[Opening DATA SUPPLIED section]

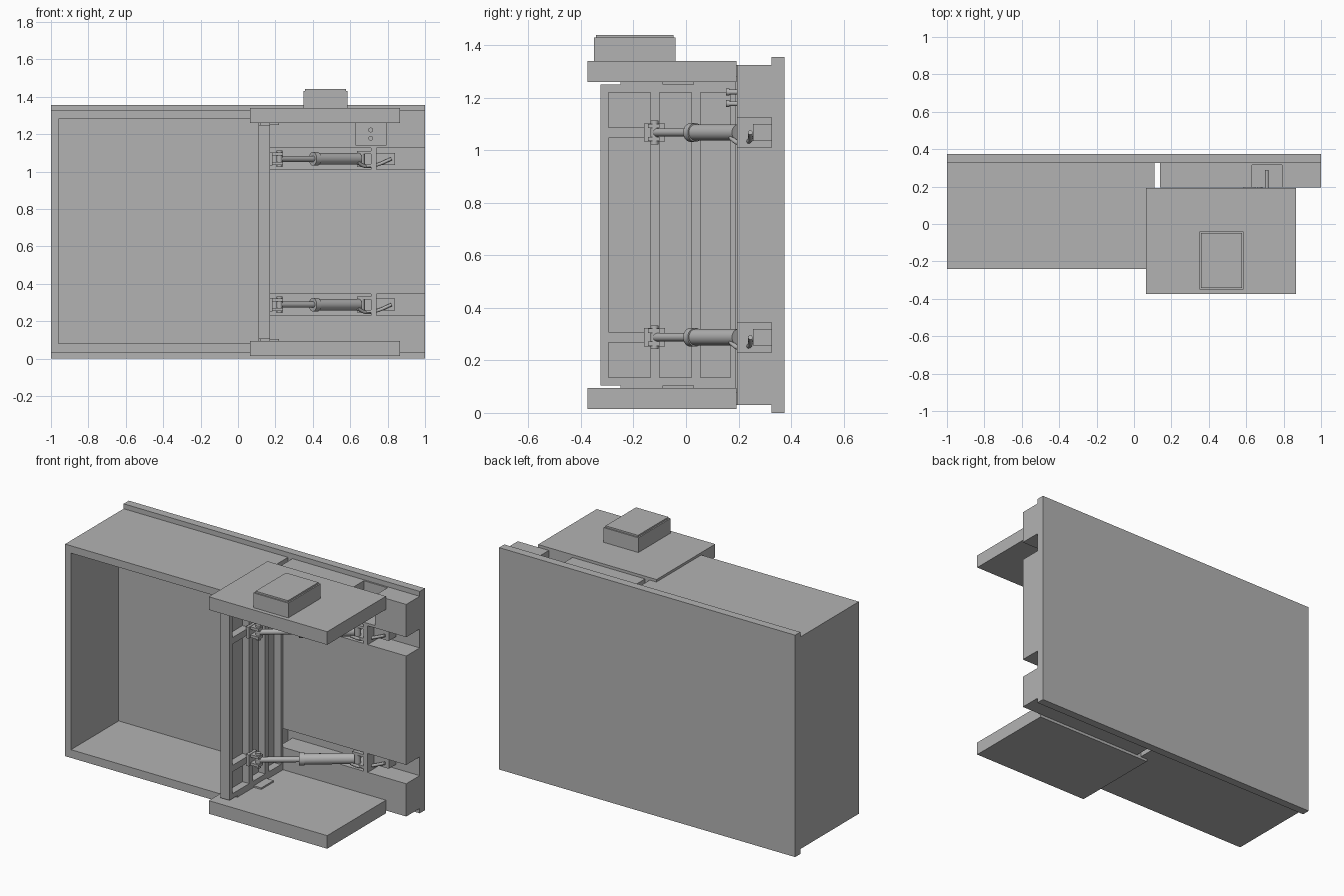
import bpy, bmesh
from mathutils import Vector

cube = bpy.data.objects.get("Cube")
if cube:
    bpy.data.objects.remove(cube)

GREY = (0.45, 0.45, 0.45, 1)
steel = bpy.data.materials.new("plain grey")
steel.use_nodes = True
steel.diffuse_color = GREY
steel.node_tree.nodes["Principled BSDF"].inputs["Base Color"].default_value = GREY


def finish(name, bm):
    bmesh.ops.recalc_face_normals(bm, faces=bm.faces)
    mesh = bpy.data.meshes.new(name)
    bm.to_mesh(mesh)
    bm.free()
    mesh.materials.append(steel)
    ob = bpy.data.objects.new(name, mesh)
    bpy.context.collection.objects.link(ob)
    return ob


def boxes(name, *spans):
    """One object from boxes given as (x range, y range, z range)."""
    bm = bmesh.new()
    for span in spans:
        verts = bmesh.ops.create_cube(bm, size=1)["verts"]
        for v in verts:
            v.co = [lo + (hi - lo) * (c + 0.5) for (lo, hi), c in zip(span, v.co)]
    return finish(name, bm)


def extrude_profile(name, points, y0, y1):
    """Outline in x and z, extruded along y."""
    bm = bmesh.new()
    face = bm.faces.new([bm.verts.new((x, y0, z)) for x, z in points])
    out = bmesh.ops.extrude_face_region(bm, geom=[face])["geom"]
    for v in out:
        if isinstance(v, bmesh.types.BMVert):
            v.co.y = y1
    return finish(name, bm)


def rod(name, start, end, radius):
    a, b = Vector(start), Vector(end)
    bpy.ops.mesh.primitive_cylinder_add(vertices=24, radius=radius,
                                        depth=(b - a).length, location=(a + b) / 2)
    ob = bpy.context.object
    ob.name = name
    ob.rotation_euler = (b - a).to_track_quat("Z", "Y").to_euler()
    ob.data.materials.append(steel)
    bpy.ops.object.shade_smooth_by_angle()
    return ob


def hose(name, points, radius):
    curve = bpy.data.curves.new(name, "CURVE")
    curve.dimensions = "3D"
    curve.bevel_depth = radius
    curve.bevel_resolution = 3
    curve.use_fill_caps = True
    spline = curve.splines.new("BEZIER")
    spline.bezier_points.add(len(points) - 1)
    for bp, p in zip(spline.bezier_points, points):
        bp.co = p
        bp.handle_left_type = bp.handle_right_type = "AUTO"
    curve.materials.append(steel)
    ob = bpy.data.objects.new(name, curve)
    bpy.context.collection.objects.link(ob)


# Back plate and open-fronted bin
FRONT, BACK = 0.195, 0.325
boxes("back_plate", ((-1, 1), (BACK, 0.375), (0, 1.355)))
extrude_profile("bin_walls", [(-1, 0.03), (0.11, 0.03), (0.11, 0.08), (-0.96, 0.08),
                              (-0.96, 1.28), (0.11, 1.28), (0.11, 1.325), (-1, 1.325)],
                -0.24, BACK)
boxes("bin_back", ((-0.96, 0.11), (0.22, BACK), (0.08, 1.28)))

# Support block, divided by two grooves and notched at the top
boxes("support_lower", ((0.14, 1), (FRONT, BACK), (0.03, 0.23)))
boxes("support_middle", ((0.14, 1), (FRONT, BACK), (0.345, 1.01)))
extrude_profile("support_upper", [(0.14, 1.125), (1, 1.125), (1, 1.325), (0.79, 1.325),
                                  (0.79, 1.14), (0.63, 1.14), (0.63, 1.325), (0.14, 1.325)],
                FRONT, BACK)

# Side plates and drive box
for name, z in (("lower_plate", 0.015), ("upper_plate", 1.26)):
    boxes(name, ((0.065, 0.865), (-0.375, 0.192), (z, z + 0.08)))
boxes("drive_box", ((0.35, 0.585), (-0.35, -0.04), (1.34, 1.43)),
      ((0.358, 0.577), (-0.342, -0.048), (1.43, 1.44)))

# Pressing gate: sheet, rim and upright ribs
GATE_X = (0.125, 0.17)
ribs = [(GATE_X, y, (0.135, 1.22)) for y in
        ((-0.325, -0.295), (-0.135, -0.1), (0.02, 0.055), (0.17, 0.19))]
rims = [(GATE_X, (-0.325, 0.19), z) for z in ((0.105, 0.135), (1.22, 1.25))]
boxes("gate", ((0.11, 0.125), (-0.325, 0.19), (0.105, 1.25)), *ribs, *rims)
for name, z in (("lower_guide", 0.095), ("upper_guide", 1.25)):
    boxes(name, ((0.12, 0.17), (-0.25, 0.19), (z, z + 0.01)),
          ((0.17, 0.22), (-0.09, 0.03), (z, z + 0.01)))

# Two hydraulic rams with brackets, dividers and hoses
for side, z in (("lower", 0.288), ("upper", 1.068)):
    boxes(side + "_gate_crossbar", (GATE_X, (-0.295, -0.135), (z - 0.02, z + 0.02)))
    lugs = [((0.165, 0.24), (-0.145, -0.1), (z + s - 0.008, z + s + 0.008))
            for s in (-0.025, 0.025)]
    boxes(side + "_gate_bracket",
          ((0.165, 0.185), (-0.16, -0.08), (z - 0.035, z + 0.035)), *lugs)
    rod(side + "_gate_pin", (0.222, -0.12, z - 0.045), (0.222, -0.12, z + 0.045), 0.015)
    rod(side + "_ram_rod", (0.215, -0.122, z), (0.45, 0.05, z), 0.016)
    rod(side + "_ram_collar", (0.4, 0.018, z), (0.425, 0.036, z), 0.036)
    rod(side + "_ram_barrel", (0.415, 0.029, z), (0.645, 0.2, z), 0.031)
    rod(side + "_ram_eye", (0.66, 0.212, z - 0.04), (0.66, 0.212, z + 0.04), 0.018)
    mounts = [((0.635, 0.71), (0.195, BACK), (z + s - 0.008, z + s + 0.008))
              for s in (-0.035, 0.035)]
    boxes(side + "_ram_mount", *mounts)
    boxes(side + "_groove_divider", ((0.71, 0.74), (FRONT, BACK), (z - 0.058, z + 0.058)))
    boxes(side + "_hose_block", ((0.74, 0.84), (0.255, BACK), (z - 0.032, z + 0.032)))
    hose(side + "_hose", [(0.64, 0.17, z - 0.02), (0.68, 0.2, z - 0.04),
                          (0.74, 0.24, z - 0.033), (0.82, 0.245, z)], 0.009)

# Connector pins in the top notch
for i, z in enumerate((1.178, 1.222)):
    rod("connector_pin_%d" % (i + 1), (0.71, 0.155, z), (0.71, 0.29, z), 0.009)
    rod("connector_cap_%d" % (i + 1), (0.71, 0.152, z), (0.71, 0.165, z), 0.013)
boxes("notch_back", ((0.63, 0.79), (0.315, BACK), (1.14, 1.325)))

[Closing DATA SUPPLIED section]

Restate the records above word for word. Skip every picture.

## RESPONSE TO THIS TASK:
import bpy, bmesh
from mathutils import Vector

cube = bpy.data.objects.get("Cube")
if cube:
    bpy.data.objects.remove(cube)

GREY = (0.45, 0.45, 0.45, 1)
steel = bpy.data.materials.new("plain grey")
steel.use_nodes = True
steel.diffuse_color = GREY
steel.node_tree.nodes["Principled BSDF"].inputs["Base Color"].default_value = GREY


def finish(name, bm):
    bmesh.ops.recalc_face_normals(bm, faces=bm.faces)
    mesh = bpy.data.meshes.new(name)
    bm.to_mesh(mesh)
    bm.free()
    mesh.materials.append(steel)
    ob = bpy.data.objects.new(name, mesh)
    bpy.context.collection.objects.link(ob)
    return ob


def boxes(name, *spans):
    """One object from boxes given as (x range, y range, z range)."""
    bm = bmesh.new()
    for span in spans:
        verts = bmesh.ops.create_cube(bm, size=1)["verts"]
        for v in verts:
            v.co = [lo + (hi - lo) * (c + 0.5) for (lo, hi), c in zip(span, v.co)]
    return finish(name, bm)


def extrude_profile(name, points, y0, y1):
    """Outline in x and z, extruded along y."""
    bm = bmesh.new()
    face = bm.faces.new([bm.verts.new((x, y0, z)) for x, z in points])
    out = bmesh.ops.extrude_face_region(bm, geom=[face])["geom"]
    for v in out:
        if isinstance(v, bmesh.types.BMVert):
            v.co.y = y1
    return finish(name, bm)


def rod(name, start, end, radius):
    a, b = Vector(start), Vector(end)
    bpy.ops.mesh.primitive_cylinder_add(vertices=24, radius=radius,
                                        depth=(b - a).length, location=(a + b) / 2)
    ob = bpy.context.object
    ob.name = name
    ob.rotation_euler = (b - a).to_track_quat("Z", "Y").to_euler()
    ob.data.materials.append(steel)
    bpy.ops.object.shade_smooth_by_angle()
    return ob


def hose(name, points, radius):
    curve = bpy.data.curves.new(name, "CURVE")
    curve.dimensions = "3D"
    curve.bevel_depth = radius
    curve.bevel_resolution = 3
    curve.use_fill_caps = True
    spline = curve.splines.new("BEZIER")
    spline.bezier_points.add(len(points) - 1)
    for bp, p in zip(spline.bezier_points, points):
        bp.co = p
        bp.handle_left_type = bp.handle_right_type = "AUTO"
    curve.materials.append(steel)
    ob = bpy.data.objects.new(name, curve)
    bpy.context.collection.objects.link(ob)


# Back plate and open-fronted bin
FRONT, BACK = 0.195, 0.325
boxes("back_plate", ((-1, 1), (BACK, 0.375), (0, 1.355)))
extrude_profile("bin_walls", [(-1, 0.03), (0.11, 0.03), (0.11, 0.08), (-0.96, 0.08),
                              (-0.96, 1.28), (0.11, 1.28), (0.11, 1.325), (-1, 1.325)],
                -0.24, BACK)
boxes("bin_back", ((-0.96, 0.11), (0.22, BACK), (0.08, 1.28)))

# Support block, divided by two grooves and notched at the top
boxes("support_lower", ((0.14, 1), (FRONT, BACK), (0.03, 0.23)))
boxes("support_middle", ((0.14, 1), (FRONT, BACK), (0.345, 1.01)))
extrude_profile("support_upper", [(0.14, 1.125), (1, 1.125), (1, 1.325), (0.79, 1.325),
                                  (0.79, 1.14), (0.63, 1.14), (0.63, 1.325), (0.14, 1.325)],
                FRONT, BACK)

# Side plates and drive box
for name, z in (("lower_plate", 0.015), ("upper_plate", 1.26)):
    boxes(name, ((0.065, 0.865), (-0.375, 0.192), (z, z + 0.08)))
boxes("drive_box", ((0.35, 0.585), (-0.35, -0.04), (1.34, 1.43)),
      ((0.358, 0.577), (-0.342, -0.048), (1.43, 1.44)))

# Pressing gate: sheet, rim and upright ribs
GATE_X = (0.125, 0.17)
ribs = [(GATE_X, y, (0.135, 1.22)) for y in
        ((-0.325, -0.295), (-0.135, -0.1), (0.02, 0.055), (0.17, 0.19))]
rims = [(GATE_X, (-0.325, 0.19), z) for z in ((0.105, 0.135), (1.22, 1.25))]
boxes("gate", ((0.11, 0.125), (-0.325, 0.19), (0.105, 1.25)), *ribs, *rims)
for name, z in (("lower_guide", 0.095), ("upper_guide", 1.25)):
    boxes(name, ((0.12, 0.17), (-0.25, 0.19), (z, z + 0.01)),
          ((0.17, 0.22), (-0.09, 0.03), (z, z + 0.01)))

# Two hydraulic rams with brackets, dividers and hoses
for side, z in (("lower", 0.288), ("upper", 1.068)):
    boxes(side + "_gate_crossbar", (GATE_X, (-0.295, -0.135), (z - 0.02, z + 0.02)))
    lugs = [((0.165, 0.24), (-0.145, -0.1), (z + s - 0.008, z + s + 0.008))
            for s in (-0.025, 0.025)]
    boxes(side + "_gate_bracket",
          ((0.165, 0.185), (-0.16, -0.08), (z - 0.035, z + 0.035)), *lugs)
    rod(side + "_gate_pin", (0.222, -0.12, z - 0.045), (0.222, -0.12, z + 0.045), 0.015)
    rod(side + "_ram_rod", (0.215, -0.122, z), (0.45, 0.05, z), 0.016)
    rod(side + "_ram_collar", (0.4, 0.018, z), (0.425, 0.036, z), 0.036)
    rod(side + "_ram_barrel", (0.415, 0.029, z), (0.645, 0.2, z), 0.031)
    rod(side + "_ram_eye", (0.66, 0.212, z - 0.04), (0.66, 0.212, z + 0.04), 0.018)
    mounts = [((0.635, 0.71), (0.195, BACK), (z + s - 0.008, z + s + 0.008))
              for s in (-0.035, 0.035)]
    boxes(side + "_ram_mount", *mounts)
    boxes(side + "_groove_divider", ((0.71, 0.74), (FRONT, BACK), (z - 0.058, z + 0.058)))
    boxes(side + "_hose_block", ((0.74, 0.84), (0.255, BACK), (z - 0.032, z + 0.032)))
    hose(side + "_hose", [(0.64, 0.17, z - 0.02), (0.68, 0.2, z - 0.04),
                          (0.74, 0.24, z - 0.033), (0.82, 0.245, z)], 0.009)

# Connector pins in the top notch
for i, z in enumerate((1.178, 1.222)):
    rod("connector_pin_%d" % (i + 1), (0.71, 0.155, z), (0.71, 0.29, z), 0.009)
    rod("connector_cap_%d" % (i + 1), (0.71, 0.152, z), (0.71, 0.165, z), 0.013)
boxes("notch_back", ((0.63, 0.79), (0.315, BACK), (1.14, 1.325)))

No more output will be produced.